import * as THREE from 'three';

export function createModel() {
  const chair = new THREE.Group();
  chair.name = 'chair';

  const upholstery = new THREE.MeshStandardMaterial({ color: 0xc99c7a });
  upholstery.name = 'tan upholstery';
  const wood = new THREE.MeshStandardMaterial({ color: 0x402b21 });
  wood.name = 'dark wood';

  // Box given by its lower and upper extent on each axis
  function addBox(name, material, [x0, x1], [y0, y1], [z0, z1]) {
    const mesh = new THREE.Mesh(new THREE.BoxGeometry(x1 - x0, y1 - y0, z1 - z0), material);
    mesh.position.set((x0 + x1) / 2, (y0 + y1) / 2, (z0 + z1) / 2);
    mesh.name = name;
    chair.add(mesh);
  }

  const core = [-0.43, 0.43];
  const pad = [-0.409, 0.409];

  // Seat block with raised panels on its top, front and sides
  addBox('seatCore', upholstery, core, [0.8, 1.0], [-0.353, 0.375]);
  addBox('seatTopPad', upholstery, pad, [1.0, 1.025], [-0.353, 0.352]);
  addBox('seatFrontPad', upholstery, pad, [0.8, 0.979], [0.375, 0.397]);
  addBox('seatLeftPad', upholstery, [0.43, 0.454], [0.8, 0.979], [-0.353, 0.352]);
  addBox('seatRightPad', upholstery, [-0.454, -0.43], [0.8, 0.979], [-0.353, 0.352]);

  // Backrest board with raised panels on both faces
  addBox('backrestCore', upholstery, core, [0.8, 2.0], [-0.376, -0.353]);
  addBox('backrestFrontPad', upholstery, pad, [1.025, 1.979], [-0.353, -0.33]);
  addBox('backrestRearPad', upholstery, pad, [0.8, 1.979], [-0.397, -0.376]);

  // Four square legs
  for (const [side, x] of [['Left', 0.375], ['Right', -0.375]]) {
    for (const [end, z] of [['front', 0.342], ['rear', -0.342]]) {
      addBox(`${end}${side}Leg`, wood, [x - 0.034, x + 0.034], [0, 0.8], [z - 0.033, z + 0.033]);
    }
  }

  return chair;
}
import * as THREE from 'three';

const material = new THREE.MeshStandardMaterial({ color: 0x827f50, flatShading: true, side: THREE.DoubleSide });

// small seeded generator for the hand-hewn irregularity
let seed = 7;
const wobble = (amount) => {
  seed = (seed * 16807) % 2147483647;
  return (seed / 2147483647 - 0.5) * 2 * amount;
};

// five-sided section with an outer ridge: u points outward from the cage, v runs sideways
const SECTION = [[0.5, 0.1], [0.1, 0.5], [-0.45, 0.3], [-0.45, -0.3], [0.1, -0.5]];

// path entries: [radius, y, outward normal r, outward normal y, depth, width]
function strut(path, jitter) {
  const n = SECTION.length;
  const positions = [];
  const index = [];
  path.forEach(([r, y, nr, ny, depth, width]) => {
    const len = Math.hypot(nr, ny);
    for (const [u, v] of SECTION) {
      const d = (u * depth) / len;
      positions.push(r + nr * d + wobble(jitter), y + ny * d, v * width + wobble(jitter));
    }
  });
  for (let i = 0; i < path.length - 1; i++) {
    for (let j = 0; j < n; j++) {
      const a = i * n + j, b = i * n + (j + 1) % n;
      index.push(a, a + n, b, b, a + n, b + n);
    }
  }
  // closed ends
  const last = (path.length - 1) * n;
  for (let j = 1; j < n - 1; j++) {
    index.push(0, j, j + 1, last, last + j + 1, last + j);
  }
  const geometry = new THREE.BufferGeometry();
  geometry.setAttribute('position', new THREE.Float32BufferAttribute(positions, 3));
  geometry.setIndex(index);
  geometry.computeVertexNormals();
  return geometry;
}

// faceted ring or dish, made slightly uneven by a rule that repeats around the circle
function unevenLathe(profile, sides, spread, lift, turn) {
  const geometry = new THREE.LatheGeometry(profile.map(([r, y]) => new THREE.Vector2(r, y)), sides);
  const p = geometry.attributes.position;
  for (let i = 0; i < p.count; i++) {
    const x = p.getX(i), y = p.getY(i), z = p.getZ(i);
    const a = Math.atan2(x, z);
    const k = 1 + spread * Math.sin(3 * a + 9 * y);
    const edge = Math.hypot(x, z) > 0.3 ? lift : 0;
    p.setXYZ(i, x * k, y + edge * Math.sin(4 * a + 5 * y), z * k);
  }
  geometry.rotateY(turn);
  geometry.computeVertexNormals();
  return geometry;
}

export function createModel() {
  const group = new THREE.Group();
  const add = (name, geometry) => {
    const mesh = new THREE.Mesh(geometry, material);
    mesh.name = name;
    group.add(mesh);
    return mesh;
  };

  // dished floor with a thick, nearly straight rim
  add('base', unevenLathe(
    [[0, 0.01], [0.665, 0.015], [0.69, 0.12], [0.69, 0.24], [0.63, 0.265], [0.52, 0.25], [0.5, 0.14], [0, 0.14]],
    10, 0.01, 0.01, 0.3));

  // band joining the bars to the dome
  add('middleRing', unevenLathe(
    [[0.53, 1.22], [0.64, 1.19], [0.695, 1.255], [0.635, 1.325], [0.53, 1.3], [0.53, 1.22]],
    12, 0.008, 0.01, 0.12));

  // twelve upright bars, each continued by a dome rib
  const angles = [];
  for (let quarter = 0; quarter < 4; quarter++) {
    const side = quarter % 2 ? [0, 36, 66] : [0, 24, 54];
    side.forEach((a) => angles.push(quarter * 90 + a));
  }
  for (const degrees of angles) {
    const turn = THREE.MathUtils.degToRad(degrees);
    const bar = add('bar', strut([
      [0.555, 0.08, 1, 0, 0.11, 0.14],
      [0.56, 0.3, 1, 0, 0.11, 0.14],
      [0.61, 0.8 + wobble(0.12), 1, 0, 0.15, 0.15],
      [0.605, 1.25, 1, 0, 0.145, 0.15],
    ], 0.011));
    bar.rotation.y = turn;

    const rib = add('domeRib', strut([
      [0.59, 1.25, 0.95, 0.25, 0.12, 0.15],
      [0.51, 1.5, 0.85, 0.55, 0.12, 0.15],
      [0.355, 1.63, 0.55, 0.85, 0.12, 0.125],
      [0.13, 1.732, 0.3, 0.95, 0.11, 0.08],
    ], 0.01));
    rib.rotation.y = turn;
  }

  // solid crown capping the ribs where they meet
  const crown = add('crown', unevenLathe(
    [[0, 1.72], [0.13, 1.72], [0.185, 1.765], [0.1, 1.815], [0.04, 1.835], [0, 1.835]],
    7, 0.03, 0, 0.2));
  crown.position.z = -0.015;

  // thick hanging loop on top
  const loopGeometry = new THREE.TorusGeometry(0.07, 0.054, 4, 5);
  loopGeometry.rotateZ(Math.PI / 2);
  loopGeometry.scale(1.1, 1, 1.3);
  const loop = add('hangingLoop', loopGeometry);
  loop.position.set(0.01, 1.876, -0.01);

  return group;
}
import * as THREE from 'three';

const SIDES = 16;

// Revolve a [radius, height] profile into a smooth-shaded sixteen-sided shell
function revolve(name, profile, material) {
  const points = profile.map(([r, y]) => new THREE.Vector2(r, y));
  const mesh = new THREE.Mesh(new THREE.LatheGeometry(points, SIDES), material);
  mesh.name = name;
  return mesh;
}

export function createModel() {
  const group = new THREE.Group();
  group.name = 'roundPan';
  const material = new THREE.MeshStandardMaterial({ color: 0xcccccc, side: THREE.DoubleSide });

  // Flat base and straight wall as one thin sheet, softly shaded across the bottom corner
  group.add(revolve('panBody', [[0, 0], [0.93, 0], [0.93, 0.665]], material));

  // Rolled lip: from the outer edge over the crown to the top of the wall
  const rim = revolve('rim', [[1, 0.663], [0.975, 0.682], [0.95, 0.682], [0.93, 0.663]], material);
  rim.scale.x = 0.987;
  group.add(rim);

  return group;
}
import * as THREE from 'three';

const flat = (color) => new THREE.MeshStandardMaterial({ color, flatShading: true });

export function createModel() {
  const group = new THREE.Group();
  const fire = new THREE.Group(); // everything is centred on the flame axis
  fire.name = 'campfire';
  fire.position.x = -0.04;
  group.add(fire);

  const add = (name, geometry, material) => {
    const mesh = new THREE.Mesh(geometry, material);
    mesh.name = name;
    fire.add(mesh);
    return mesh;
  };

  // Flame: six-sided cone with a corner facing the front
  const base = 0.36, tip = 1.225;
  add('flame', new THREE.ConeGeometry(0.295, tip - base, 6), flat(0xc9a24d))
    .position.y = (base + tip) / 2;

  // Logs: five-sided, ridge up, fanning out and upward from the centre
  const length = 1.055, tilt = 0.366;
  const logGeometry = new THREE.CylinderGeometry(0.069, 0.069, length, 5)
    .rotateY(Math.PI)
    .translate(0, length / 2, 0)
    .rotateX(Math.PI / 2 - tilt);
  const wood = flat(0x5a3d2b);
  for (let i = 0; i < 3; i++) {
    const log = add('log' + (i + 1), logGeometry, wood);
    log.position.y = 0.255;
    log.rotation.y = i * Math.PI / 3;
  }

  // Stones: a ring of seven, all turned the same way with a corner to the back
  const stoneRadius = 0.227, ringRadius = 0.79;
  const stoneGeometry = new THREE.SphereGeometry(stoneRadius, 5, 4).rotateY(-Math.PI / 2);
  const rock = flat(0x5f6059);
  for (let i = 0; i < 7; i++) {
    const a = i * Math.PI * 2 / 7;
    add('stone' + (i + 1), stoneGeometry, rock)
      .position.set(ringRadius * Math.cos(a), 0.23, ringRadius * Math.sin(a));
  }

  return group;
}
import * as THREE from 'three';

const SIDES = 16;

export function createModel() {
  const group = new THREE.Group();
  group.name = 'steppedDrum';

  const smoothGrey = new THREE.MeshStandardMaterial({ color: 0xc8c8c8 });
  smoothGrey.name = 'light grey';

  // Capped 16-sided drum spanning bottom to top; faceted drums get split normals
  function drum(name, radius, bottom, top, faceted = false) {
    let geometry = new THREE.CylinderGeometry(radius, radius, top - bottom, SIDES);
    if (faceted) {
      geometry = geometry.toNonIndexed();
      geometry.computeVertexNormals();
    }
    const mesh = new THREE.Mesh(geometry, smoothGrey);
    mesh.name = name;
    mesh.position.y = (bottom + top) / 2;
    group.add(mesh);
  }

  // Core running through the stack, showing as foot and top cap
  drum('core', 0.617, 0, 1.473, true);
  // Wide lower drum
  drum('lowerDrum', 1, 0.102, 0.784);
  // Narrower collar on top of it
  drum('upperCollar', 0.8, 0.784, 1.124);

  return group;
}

★ ★ ★ ★

**Required work:** If a line in the entries holds the string "CylinderGeometry", copy it.

**The answer:**
  const logGeometry = new THREE.CylinderGeometry(0.069, 0.069, length, 5)
    let geometry = new THREE.CylinderGeometry(radius, radius, top - bottom, SIDES);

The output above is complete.